With COVID case counts still high and potentially more-contagious variants spreading, it’s time to up your mask game. Doubling up is one solution, but N95s and other high-quality masks still provide the best filtration.
Cloth masks were originally recommended because surgical masks and respirators were in short supply. A cloth mask is still better than nothing, but it just isn’t as effective as higher-quality masks. The ranking goes something like this, in order of effectiveness, with the best options at the top:
As we’ve explained, respirators and surgical masks have a number of advantages over cloth masks. They fit more snugly, the holes in the material are smaller, and the material has an electrostatic charge that helps to prevent you from breathing in any particles that make it through the mesh.
Any mask is better than none, so you may want to keep those old cloth masks around as a backup option (to ideally layer over a surgical mask) when a better quality mask isn’t available. Cloth and surgical masks are also reasonable options for kids, since NIOSH-approved respirators don’t come in children’s sizes and the best mask for a kid is whatever you can get them to actually wear. With that in mind, here are some of your options if you’re looking for a high-quality mask.
If you can find N95s, that’s great, but beware that counterfeit ones are out there. A legit N95 will have a NIOSH logo and an approval number, which you can double check on the NIOSH website. We’d also recommend looking over the CDC’s tips on spotting fakes. Real N95s will never have ear loops, decorations, or designations about being approved for children.

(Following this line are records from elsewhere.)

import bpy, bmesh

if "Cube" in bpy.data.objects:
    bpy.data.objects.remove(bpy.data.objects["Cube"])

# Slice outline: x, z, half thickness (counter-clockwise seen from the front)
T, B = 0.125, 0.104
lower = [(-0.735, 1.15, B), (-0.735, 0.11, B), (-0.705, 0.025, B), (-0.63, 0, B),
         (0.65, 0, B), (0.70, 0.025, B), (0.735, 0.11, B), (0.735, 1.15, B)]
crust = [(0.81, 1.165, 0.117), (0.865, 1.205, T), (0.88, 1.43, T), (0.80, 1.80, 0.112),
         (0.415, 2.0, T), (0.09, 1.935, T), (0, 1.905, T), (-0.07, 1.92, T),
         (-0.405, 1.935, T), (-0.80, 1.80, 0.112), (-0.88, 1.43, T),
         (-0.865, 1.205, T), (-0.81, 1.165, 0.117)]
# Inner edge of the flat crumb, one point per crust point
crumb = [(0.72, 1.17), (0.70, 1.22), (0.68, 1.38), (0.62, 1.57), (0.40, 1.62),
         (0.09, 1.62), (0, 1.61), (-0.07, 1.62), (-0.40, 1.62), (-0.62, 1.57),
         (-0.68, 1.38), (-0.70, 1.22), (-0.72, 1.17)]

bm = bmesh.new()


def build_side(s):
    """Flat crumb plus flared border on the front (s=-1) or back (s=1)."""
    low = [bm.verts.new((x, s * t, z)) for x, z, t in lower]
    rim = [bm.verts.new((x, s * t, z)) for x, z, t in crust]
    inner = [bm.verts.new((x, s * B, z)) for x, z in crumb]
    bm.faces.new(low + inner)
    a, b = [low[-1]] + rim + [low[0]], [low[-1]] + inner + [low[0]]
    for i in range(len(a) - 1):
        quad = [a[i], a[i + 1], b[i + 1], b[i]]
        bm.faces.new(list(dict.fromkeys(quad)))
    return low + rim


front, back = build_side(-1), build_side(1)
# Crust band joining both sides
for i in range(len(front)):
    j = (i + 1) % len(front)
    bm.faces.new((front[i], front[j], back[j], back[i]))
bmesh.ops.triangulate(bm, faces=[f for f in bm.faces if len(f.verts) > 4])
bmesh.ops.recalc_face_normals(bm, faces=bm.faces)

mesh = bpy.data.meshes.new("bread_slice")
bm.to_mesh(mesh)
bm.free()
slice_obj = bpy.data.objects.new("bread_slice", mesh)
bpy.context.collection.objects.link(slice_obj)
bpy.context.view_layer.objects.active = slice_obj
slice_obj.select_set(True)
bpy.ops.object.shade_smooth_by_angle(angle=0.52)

KN95 masks are approved in China and are similar to N95s, but it has sometimes been tough to find legitimate ones. A 2020 study from the ECRI institute found that 70% of the masks they tested that were labeled KN95 didn’t meet the standard.

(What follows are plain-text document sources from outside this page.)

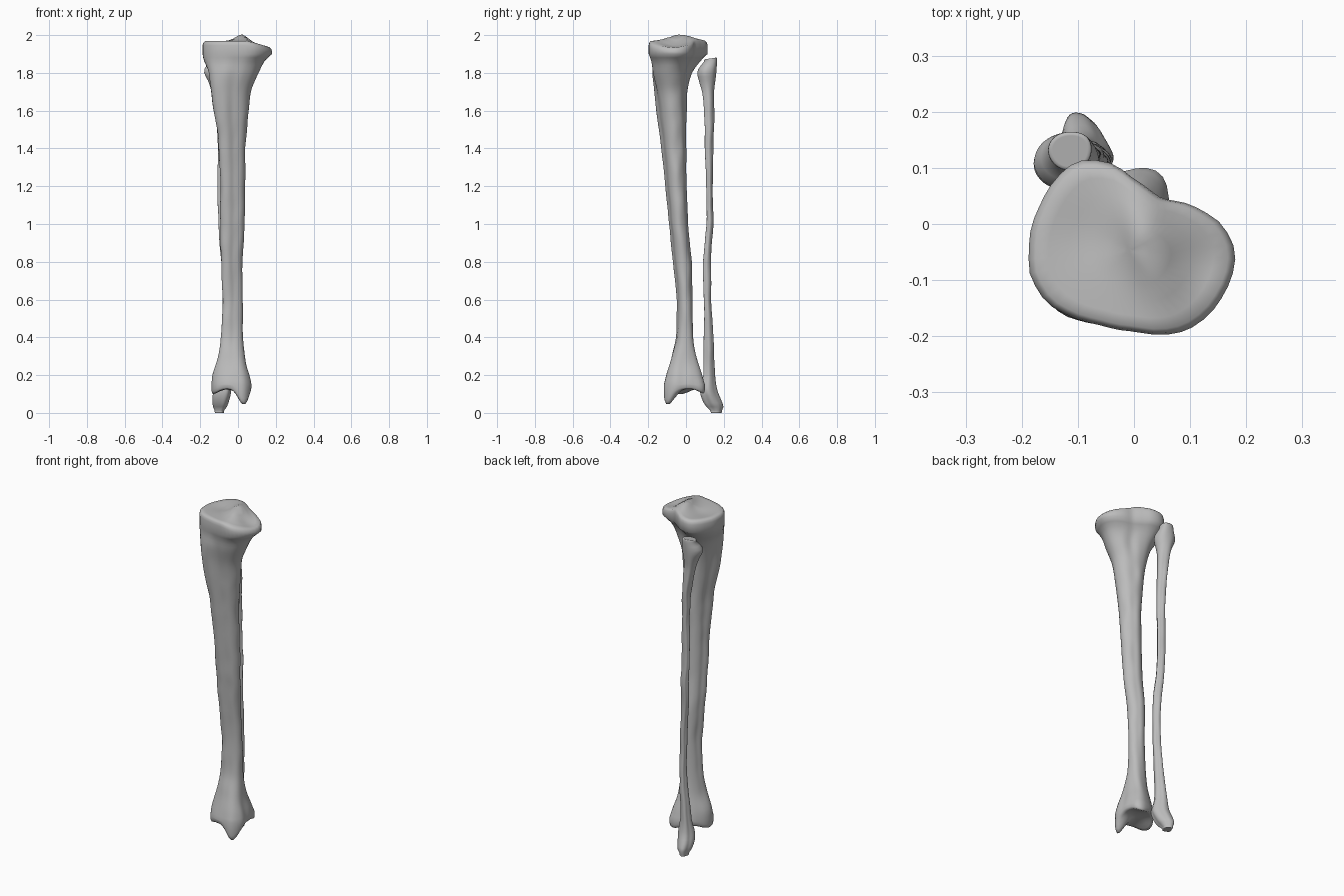
import bpy, bmesh, math
from mathutils import Vector, noise

SIDES = 48

cube = bpy.data.objects.get("Cube")
if cube:
    bpy.data.objects.remove(cube, do_unlink=True)

bone = bpy.data.materials.new("bone grey")
bone.use_nodes = True
bone.diffuse_color = (0.5, 0.5, 0.5, 1)
bone.node_tree.nodes["Principled BSDF"].inputs["Base Color"].default_value = (0.5, 0.5, 0.5, 1)

# Cross-sections: radius at every 30 degrees, counter-clockwise from +x
PLATEAU = [.187, .139, .1, .125, .178, .182, .188, .188, .16, .154, .181, .191]
SHAFT = [.065, .06, .05, .05, .05, .05, .053, .077, .065, .047, .047, .058]
DISTAL = [.09, .1, .125, .105, .09, .09, .105, .12, .11, .105, .115, .105]
ROUND = [1] * 12
ANGLED = [1, .9, .85, 1, 1.1, .9, .95, 1, .85, .9, 1.1, .95]


def hermite(p0, p1, p2, p3, t, h0=1, h1=1, h2=1):
    """Cubic through p1 and p2, with uneven spacing h between points."""
    m1 = (p2 - p0) / (h0 + h1) * h1
    m2 = (p3 - p1) / (h1 + h2) * h1
    return ((2*t**3 - 3*t**2 + 1) * p1 + (t**3 - 2*t**2 + t) * m1
            + (3*t**2 - 2*t**3) * p2 + (t**3 - t**2) * m2)


def outline(radii):
    """Closed smooth outline, stretched to fill a -1..1 square."""
    pts, n = [], len(radii)
    for i in range(SIDES):
        k, t = divmod(i * n / SIDES, 1)
        r = hermite(*[radii[(int(k) + d) % n] for d in (-1, 0, 1, 2)], t)
        a = math.tau * i / SIDES
        pts.append((r * math.cos(a), r * math.sin(a)))
    ends = [(min(c), max(c)) for c in zip(*pts)]
    return [[2 * (v - lo) / (hi - lo) - 1 for v, (lo, hi) in zip(p, ends)] for p in pts]


def row_at(rows, z):
    """Interpolate the table (z, x0, x1, y0, y1, shape) at a height."""
    i = next((k for k in range(len(rows) - 1) if z >= rows[k + 1][0]), len(rows) - 2)
    four = [rows[min(max(i + d, 0), len(rows) - 1)] for d in (-1, 0, 1, 2)]
    h = [max(a[0] - b[0], 1e-4) for a, b in zip(four, four[1:])]
    t = (four[1][0] - z) / h[1]
    return [hermite(*vals, t, *h) for vals in list(zip(*four))[1:]]


def ring_at(rows, shapes, z):
    x0, x1, y0, y1, s = row_at(rows, z)
    s = min(max(s, 0), len(shapes) - 1.001)
    a, b, f = shapes[int(s)], shapes[int(s) + 1], s % 1
    ring = []
    for p, q in zip(a, b):
        u, v = (p[k] * (1 - f) + q[k] * f for k in (0, 1))
        ring.append(Vector(((x0 + x1 + u * (x1 - x0)) / 2, (y0 + y1 + v * (y1 - y0)) / 2, z)))
    return ring


def cap(ring, surface, lip):
    """Shrinking rings that follow a height surface, starting at a rounded lip."""
    mid = sum(ring, Vector()) / SIDES
    out = []
    for scale, drop in ((1, lip), (.98, lip * .4), (.93, 0), (.8, 0), (.6, 0), (.4, 0), (.2, 0), (.04, 0)):
        pts = [mid.lerp(p, scale) for p in ring]
        out.append([Vector((p.x, p.y, surface(p.x, p.y) - drop)) for p in pts])
    return out


def build(name, rows, radii, top, bottom, lip, step=.02):
    shapes = [outline(r) for r in radii]
    hi, lo = rows[0][0], rows[-1][0]
    n = round((hi - lo) / step)
    rings = [ring_at(rows, shapes, hi - (hi - lo) * k / n) for k in range(n + 1)]
    # Faint bumps along the bone
    for ring in rings:
        for p in ring:
            bump = noise.noise(Vector((p.x * 18, p.y * 18, p.z * 9)))
            p.x += bump * .004
            p.y += bump * .003
    rings = cap(rings[0], top, lip)[::-1] + rings + cap(rings[-1], bottom, -lip)
    bm = bmesh.new()
    loops = [[bm.verts.new(p) for p in ring] for ring in rings]
    for a, b in zip(loops, loops[1:]):
        for i in range(SIDES):
            j = (i + 1) % SIDES
            bm.faces.new((a[i], b[i], b[j], a[j]))
    bm.faces.new(loops[0])
    bm.faces.new(loops[-1][::-1])
    bmesh.ops.recalc_face_normals(bm, faces=bm.faces)
    mesh = bpy.data.meshes.new(name)
    bm.to_mesh(mesh)
    bm.free()
    mesh.materials.append(bone)
    mesh.shade_smooth()
    bpy.context.collection.objects.link(bpy.data.objects.new(name, mesh))


def hill(x, y, cx, cy, w, l=None):
    return math.exp(-((x - cx) / w)**2 - ((y - cy) / (l or w))**2)


# Shin bone: knee plateau with a central ridge, ankle end with an inner spur
def knee_surface(x, y):
    ridge = .035 * hill(x, y, .02 - .25 * (y + .03), -.03, .045, .09)
    dish = .012 * hill(x, y, .12, -.07, .05) + .008 * hill(x, y, -.09, -.02, .06)
    return 1.968 + ridge - dish - .22 * max(0, x - .04)


def ankle_surface(x, y):
    return (.128 - .085 * hill(x, y, .03, -.095, .04, .05)
            - .03 * hill(x, y, .03, .11, .07, .05) - .03 * hill(x, y, -.14, -.04, .05, .1))


build("shin_bone", [
    (1.90, -.188, .18, -.198, .115, 0),
    (1.86, -.18, .14, -.187, .075, .1),
    (1.80, -.16, .11, -.185, .035, .4),
    (1.70, -.142, .07, -.17, .01, .8),
    (1.60, -.128, .055, -.158, .004, 1),
    (1.40, -.1, .04, -.13, 0, 1),
    (1.00, -.093, .035, -.09, .01, 1),
    (.80, -.09, .025, -.07, .03, 1),
    (.60, -.08, .025, -.05, .035, 1.1),
    (.40, -.09, .028, -.055, .04, 1.4),
    (.30, -.105, .037, -.08, .055, 1.7),
    (.20, -.135, .06, -.105, .085, 2),
    (.15, -.14, .07, -.118, .1, 2),
], [PLATEAU, SHAFT, DISTAL], knee_surface, ankle_surface, .022)

# Calf bone: knobbly head, thin shaft, pointed ankle end
build("calf_bone", [
    (1.86, -.155, -.075, .095, .164, 0),
    (1.81, -.18, -.06, .06, .16, 0),
    (1.75, -.155, -.07, .07, .155, .2),
    (1.70, -.14, -.072, .085, .15, .6),
    (1.55, -.115, -.065, .097, .15, 1),
    (1.40, -.106, -.06, .1, .145, 1),
    (1.20, -.107, -.06, .108, .143, 1),
    (1.00, -.104, -.055, .108, .143, 1),
    (.80, -.09, -.045, .09, .132, 1),
    (.60, -.08, -.04, .095, .135, 1),
    (.40, -.09, -.045, .095, .145, 1),
    (.20, -.115, -.05, .09, .155, 1),
    (.12, -.13, -.035, .073, .165, 1),
    (.07, -.136, -.045, .085, .185, 1),
    (.03, -.13, -.06, .11, .198, 1),
    (.012, -.122, -.075, .13, .19, 1),
], [ROUND, ANGLED], lambda x, y: 1.875 + .15 * (y - .12), lambda x, y: 0, .008)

The FDA assembled a list of masks that were authorized for healthcare workers to use during the pandemic, including a few specific brands of KN95s. Those authorizations have since been revoked for healthcare workers, but it’s still fine to wear them for other purposes.
KF94 is a South Korean designation for a mask very similar to an N95. They are intended for use by the general public, and they’re often easier to find and cheaper than N95s.
The European equivalent of an N95 is the FFP2. In Germany, authorities now require these in some situations, like when riding on public transit.
Elastomeric masks are perhaps better known from home improvement projects than healthcare. They have a rubbery part that fits your face and replaceable filters that are often in the shape of discs.
The CDC allows them for healthcare workers, finding that they work well against the coronavirus. The filters aren’t designed to get wet, but as long as you keep them dry and clean, you can keep reusing the mask without having to throw anything away.
This post was originally published in January 2021 and was updated on Jan. 11, 2022 to include more recent recommendations.